* ACTIVITY
Only a number is wanted: how many lines in the listing contain the word "start"?
### SUPPLIED DATA ###
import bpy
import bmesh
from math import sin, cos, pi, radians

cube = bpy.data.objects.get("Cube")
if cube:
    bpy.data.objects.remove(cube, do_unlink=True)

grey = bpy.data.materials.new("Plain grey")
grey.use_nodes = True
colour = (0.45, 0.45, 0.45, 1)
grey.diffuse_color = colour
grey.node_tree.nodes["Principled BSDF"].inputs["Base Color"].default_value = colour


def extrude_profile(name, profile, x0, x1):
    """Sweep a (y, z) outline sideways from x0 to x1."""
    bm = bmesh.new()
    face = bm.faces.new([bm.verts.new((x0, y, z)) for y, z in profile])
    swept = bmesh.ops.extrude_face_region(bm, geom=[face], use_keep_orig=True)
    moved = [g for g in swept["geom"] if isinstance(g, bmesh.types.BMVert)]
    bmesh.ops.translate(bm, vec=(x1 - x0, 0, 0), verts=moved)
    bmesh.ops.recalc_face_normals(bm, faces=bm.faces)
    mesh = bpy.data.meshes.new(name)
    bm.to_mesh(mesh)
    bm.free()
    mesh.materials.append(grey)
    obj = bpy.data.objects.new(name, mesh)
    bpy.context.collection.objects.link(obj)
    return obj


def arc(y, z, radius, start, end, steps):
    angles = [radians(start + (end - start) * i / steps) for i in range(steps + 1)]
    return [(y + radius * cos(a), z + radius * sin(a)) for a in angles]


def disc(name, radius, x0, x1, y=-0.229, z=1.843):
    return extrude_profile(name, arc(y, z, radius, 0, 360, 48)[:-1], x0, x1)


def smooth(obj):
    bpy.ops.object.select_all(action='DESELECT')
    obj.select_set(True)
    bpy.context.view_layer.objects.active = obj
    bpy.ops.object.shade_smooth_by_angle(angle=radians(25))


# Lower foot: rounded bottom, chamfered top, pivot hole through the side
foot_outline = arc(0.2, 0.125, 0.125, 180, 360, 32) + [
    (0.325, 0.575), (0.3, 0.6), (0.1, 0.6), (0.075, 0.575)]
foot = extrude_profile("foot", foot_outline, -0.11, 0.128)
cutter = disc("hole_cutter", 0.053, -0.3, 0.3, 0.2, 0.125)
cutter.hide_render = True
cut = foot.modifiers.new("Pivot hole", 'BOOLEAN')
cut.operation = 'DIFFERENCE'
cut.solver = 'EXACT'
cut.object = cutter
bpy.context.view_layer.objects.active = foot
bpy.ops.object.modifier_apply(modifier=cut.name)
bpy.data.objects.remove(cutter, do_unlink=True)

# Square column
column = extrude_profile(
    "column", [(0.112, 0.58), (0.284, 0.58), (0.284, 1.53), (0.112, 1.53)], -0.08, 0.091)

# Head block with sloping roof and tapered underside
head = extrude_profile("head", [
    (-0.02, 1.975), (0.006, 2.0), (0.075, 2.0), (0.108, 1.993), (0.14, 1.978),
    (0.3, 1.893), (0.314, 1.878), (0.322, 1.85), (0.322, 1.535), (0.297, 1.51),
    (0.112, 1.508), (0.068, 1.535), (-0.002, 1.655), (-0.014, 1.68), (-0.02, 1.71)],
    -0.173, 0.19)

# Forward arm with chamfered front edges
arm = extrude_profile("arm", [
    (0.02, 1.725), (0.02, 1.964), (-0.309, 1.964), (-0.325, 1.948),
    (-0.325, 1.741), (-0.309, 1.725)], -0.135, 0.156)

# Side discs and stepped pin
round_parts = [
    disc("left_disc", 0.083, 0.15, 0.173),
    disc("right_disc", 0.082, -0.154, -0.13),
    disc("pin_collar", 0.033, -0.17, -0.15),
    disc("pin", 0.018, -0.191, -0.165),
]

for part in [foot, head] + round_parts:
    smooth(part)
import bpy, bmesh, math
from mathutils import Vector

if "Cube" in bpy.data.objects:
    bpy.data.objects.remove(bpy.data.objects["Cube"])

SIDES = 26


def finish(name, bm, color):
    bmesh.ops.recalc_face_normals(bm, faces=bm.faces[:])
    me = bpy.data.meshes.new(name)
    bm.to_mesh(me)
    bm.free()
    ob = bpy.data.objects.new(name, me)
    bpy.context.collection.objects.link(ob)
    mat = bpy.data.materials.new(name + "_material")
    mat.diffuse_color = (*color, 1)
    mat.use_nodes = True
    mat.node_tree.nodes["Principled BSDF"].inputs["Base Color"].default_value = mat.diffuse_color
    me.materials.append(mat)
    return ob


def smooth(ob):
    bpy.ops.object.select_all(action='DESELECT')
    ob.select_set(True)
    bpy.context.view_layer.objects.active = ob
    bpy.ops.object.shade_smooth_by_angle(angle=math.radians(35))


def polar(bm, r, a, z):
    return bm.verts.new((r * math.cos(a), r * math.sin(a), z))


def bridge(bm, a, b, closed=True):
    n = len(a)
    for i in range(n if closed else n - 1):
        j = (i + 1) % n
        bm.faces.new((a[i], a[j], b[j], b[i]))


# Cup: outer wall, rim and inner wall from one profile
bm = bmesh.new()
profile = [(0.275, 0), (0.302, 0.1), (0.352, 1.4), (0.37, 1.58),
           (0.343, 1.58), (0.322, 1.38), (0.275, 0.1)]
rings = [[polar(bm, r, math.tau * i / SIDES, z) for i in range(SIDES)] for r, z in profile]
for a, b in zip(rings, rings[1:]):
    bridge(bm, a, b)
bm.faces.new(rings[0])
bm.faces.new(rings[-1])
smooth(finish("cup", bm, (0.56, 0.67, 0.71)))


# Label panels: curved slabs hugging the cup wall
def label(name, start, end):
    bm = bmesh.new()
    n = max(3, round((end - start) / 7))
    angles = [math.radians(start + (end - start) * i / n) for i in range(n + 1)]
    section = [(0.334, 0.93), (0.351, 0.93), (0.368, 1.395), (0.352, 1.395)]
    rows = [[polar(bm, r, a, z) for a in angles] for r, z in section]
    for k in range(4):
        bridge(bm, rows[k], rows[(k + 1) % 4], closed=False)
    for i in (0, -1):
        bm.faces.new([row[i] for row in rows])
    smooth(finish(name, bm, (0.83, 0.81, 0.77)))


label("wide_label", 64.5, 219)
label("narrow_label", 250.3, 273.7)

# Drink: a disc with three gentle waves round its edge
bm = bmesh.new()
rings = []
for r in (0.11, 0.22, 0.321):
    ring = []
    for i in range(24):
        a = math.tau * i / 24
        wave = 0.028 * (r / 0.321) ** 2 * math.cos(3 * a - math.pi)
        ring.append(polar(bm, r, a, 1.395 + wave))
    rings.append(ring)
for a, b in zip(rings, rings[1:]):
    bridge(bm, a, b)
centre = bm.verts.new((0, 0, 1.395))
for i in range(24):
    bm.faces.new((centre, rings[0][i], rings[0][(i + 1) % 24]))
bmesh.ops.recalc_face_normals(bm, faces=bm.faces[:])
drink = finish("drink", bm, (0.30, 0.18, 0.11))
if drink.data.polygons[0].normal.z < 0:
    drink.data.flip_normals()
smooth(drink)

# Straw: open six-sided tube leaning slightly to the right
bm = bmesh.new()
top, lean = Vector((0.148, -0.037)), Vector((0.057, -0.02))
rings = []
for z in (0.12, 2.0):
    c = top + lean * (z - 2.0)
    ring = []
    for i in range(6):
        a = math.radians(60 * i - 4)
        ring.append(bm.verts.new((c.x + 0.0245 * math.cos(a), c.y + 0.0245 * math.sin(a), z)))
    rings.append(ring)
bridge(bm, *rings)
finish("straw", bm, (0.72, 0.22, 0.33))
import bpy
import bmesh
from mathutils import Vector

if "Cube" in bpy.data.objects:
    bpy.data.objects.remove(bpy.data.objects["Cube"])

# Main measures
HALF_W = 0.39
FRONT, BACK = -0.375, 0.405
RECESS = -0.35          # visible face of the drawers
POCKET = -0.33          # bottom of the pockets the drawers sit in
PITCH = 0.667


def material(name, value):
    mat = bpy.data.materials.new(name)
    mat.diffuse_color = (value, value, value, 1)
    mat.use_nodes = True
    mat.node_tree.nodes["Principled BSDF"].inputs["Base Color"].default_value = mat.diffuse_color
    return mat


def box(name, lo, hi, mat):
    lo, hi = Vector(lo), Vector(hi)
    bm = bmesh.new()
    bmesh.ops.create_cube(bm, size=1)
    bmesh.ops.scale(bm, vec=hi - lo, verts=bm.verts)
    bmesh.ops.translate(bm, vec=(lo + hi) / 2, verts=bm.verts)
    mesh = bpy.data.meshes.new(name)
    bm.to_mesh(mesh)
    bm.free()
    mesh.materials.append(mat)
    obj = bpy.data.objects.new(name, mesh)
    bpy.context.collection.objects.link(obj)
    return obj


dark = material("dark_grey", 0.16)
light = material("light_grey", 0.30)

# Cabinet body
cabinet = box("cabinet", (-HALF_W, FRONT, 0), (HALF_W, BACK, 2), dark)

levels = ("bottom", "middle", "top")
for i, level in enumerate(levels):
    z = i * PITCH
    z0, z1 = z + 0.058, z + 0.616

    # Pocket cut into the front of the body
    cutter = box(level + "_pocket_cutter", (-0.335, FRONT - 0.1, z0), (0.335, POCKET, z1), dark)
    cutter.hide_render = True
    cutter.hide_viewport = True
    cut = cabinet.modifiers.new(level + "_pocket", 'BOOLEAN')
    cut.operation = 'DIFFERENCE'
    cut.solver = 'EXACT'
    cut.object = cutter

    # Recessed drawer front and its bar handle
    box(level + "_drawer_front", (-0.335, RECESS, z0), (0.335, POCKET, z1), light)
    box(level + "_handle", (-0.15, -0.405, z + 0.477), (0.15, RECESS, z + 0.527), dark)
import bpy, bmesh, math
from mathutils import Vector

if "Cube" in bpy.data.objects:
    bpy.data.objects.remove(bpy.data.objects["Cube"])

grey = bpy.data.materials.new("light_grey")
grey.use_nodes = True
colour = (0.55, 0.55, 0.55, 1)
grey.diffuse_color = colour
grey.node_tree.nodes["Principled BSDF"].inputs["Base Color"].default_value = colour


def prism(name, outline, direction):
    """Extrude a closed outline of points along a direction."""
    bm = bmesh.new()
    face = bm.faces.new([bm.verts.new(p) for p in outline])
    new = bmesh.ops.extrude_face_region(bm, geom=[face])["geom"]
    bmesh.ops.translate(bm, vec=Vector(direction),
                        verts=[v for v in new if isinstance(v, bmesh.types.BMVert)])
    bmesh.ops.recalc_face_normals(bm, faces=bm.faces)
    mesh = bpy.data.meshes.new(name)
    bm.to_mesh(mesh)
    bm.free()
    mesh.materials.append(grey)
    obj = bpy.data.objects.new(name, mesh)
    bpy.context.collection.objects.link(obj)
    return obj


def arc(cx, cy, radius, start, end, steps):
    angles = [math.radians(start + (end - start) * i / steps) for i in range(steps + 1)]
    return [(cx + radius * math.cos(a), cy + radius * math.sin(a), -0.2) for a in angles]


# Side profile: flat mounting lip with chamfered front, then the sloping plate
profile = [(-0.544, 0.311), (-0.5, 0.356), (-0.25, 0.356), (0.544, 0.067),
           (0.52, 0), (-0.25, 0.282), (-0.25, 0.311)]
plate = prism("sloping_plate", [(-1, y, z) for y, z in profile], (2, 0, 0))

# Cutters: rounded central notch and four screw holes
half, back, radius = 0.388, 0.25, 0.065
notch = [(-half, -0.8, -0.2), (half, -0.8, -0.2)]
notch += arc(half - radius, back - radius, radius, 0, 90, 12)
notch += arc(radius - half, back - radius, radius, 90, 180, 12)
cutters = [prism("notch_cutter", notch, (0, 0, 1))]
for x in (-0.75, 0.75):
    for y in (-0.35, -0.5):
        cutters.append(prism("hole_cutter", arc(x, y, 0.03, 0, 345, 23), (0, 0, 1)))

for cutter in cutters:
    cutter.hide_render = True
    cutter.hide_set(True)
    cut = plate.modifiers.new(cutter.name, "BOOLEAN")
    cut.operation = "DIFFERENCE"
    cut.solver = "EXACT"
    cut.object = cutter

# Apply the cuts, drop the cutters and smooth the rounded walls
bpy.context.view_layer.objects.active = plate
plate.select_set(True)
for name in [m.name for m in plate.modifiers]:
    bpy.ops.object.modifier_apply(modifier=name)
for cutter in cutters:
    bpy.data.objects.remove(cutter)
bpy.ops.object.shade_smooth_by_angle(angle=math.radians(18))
###
* EXERCISE ANSWER
7